Cognitive Dissonance Redux: Difficult To Get a Handle On An Economy in Transition

Includes: AGG, DIA, SPY
by: Michael Panzner

There is no doubt that economic forecasting is a tough business. Aside from the fact that a "black swan" event can undermine even the most analytically sound of predictions, the process is invariably tainted by mistakes, bad data, noise, inherent biases, and other influences that can make it hard to see the forest for the trees. What's more, external pressures -- such as an employer who doesn't like to see "bad news" -- can force those who are putting together the estimates to shade them one way or another.

Even so, it is interesting to see just how far off the so-called experts were in their mid-December predictions about how U.S. Gross Domestic Product would turn out in the first quarter of the year.

Back in early January, in a post entitled "Cognitive Dissonance," I noted that "according to the Wall Street Journal's Semiannual Economic Forecasting Survey of 60 leading economists, only one, James F. Smith of Western Carolina University and Parsec Financial Management, [expected] to see a recession -- two or more quarters of declining gross domestic product -- in the U.S. this year....That [was] despite the fact that three separate indicators [had] emitted strong warnings of an impending economic downturn."

While the jury is still out on whether growth will turn negative during 2007, it is definitely seeing a major slowdown, as yesterday's report of a weaker-than-expected gain of 0.6 percent gain in first quarter GDP makes clear. Yet only weeks before the year actually started, the professionals' consensus estimate was for an increase of 2.2 percent, with 58 out of 60 of those polled predicting a rise of one percent or more. The closest to the mark was Susan M. Sterne of Economic Analysis, with a forecast of 0.8 percent.

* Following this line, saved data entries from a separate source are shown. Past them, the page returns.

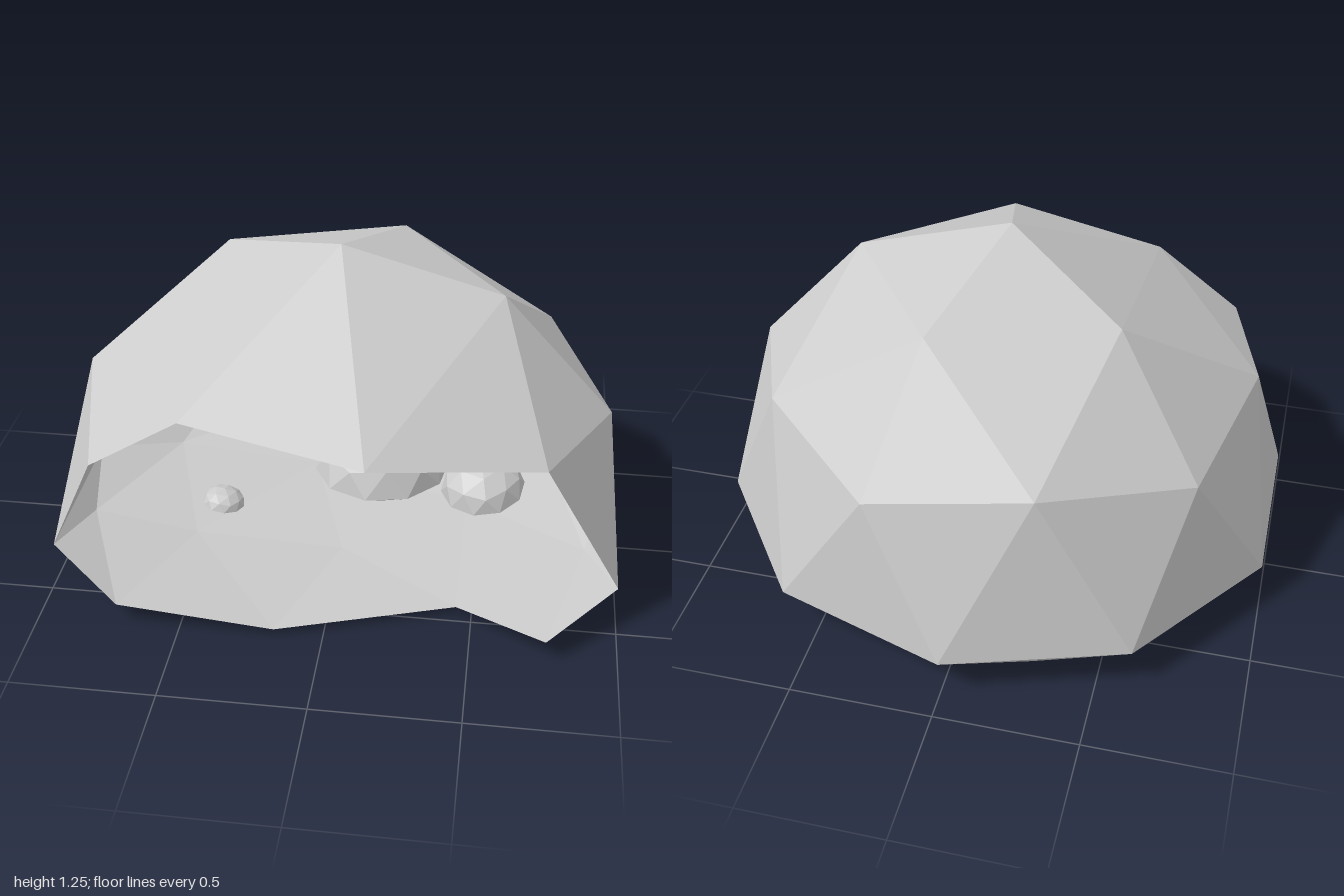
import * as THREE from 'three';

// Low-poly sphere of unit radius with a vertex at the pole and one of its neighbours towards +x
function poleSphere() {
  const t = (1 + Math.sqrt(5)) / 2;
  const up = new THREE.Vector3(-1, t, 0).normalize();
  const side = new THREE.Vector3(1, t, 0);
  side.addScaledVector(up, -side.dot(up)).normalize();
  const basis = new THREE.Matrix4().makeBasis(side, up, new THREE.Vector3().crossVectors(side, up));
  return new THREE.IcosahedronGeometry(1, 1).applyMatrix4(basis.transpose());
}

// Rebuild a sphere from the triangles that pass keep(), moving each vertex by move()
function sculpt(keep, move) {
  const src = poleSphere().getAttribute('position');
  const points = [];
  for (let i = 0; i < src.count; i += 3) {
    const tri = [0, 1, 2].map(k => new THREE.Vector3().fromBufferAttribute(src, i + k));
    if (keep(tri)) points.push(...tri.map(move));
  }
  const geometry = new THREE.BufferGeometry().setFromPoints(points);
  geometry.computeVertexNormals();
  return geometry;
}

export function createModel() {
  const group = new THREE.Group();
  const material = new THREE.MeshStandardMaterial({
    color: 0xcccccc, flatShading: true, side: THREE.DoubleSide,
  });
  const add = (name, geometry) => {
    const mesh = new THREE.Mesh(geometry, material);
    mesh.name = name;
    group.add(mesh);
    return mesh;
  };

  const R = 1.046, centreZ = 0.13, rimY = 0.16;
  const closed = tri => tri.every(v => v.z < 0.7); // the mouth is cut out of the front
  const isUpper = tri => tri[0].y + tri[1].y + tri[2].y > 0;

  // Cave dome, with the two front vertices of the top ring pulled out as a brim
  add('caveDome', sculpt(tri => closed(tri) && isUpper(tri), v => {
    const brim = v.y > 0.8 && v.y < 0.95 && v.z > 0.2;
    const y = v.y < 0.01 ? rimY : 0.2 + v.y * R;
    return new THREE.Vector3(v.x * R, y - (brim ? 0.215 : 0), v.z * R + centreZ + (brim ? 0.26 : 0));
  }));

  // Shallow bowl floor, the lower half flattened
  add('caveFloor', sculpt(tri => closed(tri) && !isUpper(tri), v =>
    new THREE.Vector3(v.x * R, rimY * (1 + v.y), v.z * R + centreZ)));

  // Boulders: rounded tops on nearly flat undersides
  const rockGeometry = sculpt(() => true, v =>
    new THREE.Vector3(v.x, v.y < 0 ? v.y * 0.13 : v.y, v.z));
  const rocks = [
    ['largeRock', [0.105, 0.095, -0.3], [0.265, 0.205, 0.25], [0, 0.5, 0]],
    ['mediumRock', [0.505, 0.11, -0.18], [0.165, 0.135, 0.16], [0, 1.1, 0.17]],
    ['smallRock', [-0.465, 0.1, 0.03], [0.08, 0.057, 0.08], [0, 0.2, -0.12]],
  ];
  for (const [name, position, scale, rotation] of rocks) {
    const rock = add(name, rockGeometry);
    rock.position.set(...position);
    rock.scale.set(...scale);
    rock.rotation.set(...rotation);
  }
  return group;
}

Given all the negative economic influences that were known at the time, not least of which was the rapidly deflating housing bubble, the obvious question is why so many of the forecasters' estimates ended up on the high side of the actual data. A charitable answer might be that it is difficult to get a handle on an economy in transition. Alternatively, it could mean that many of these paid professionals are deluding themselves or others.

I guess we'll know better when we compare the next set of estimates, due in about a month's time, to forthcoming reports.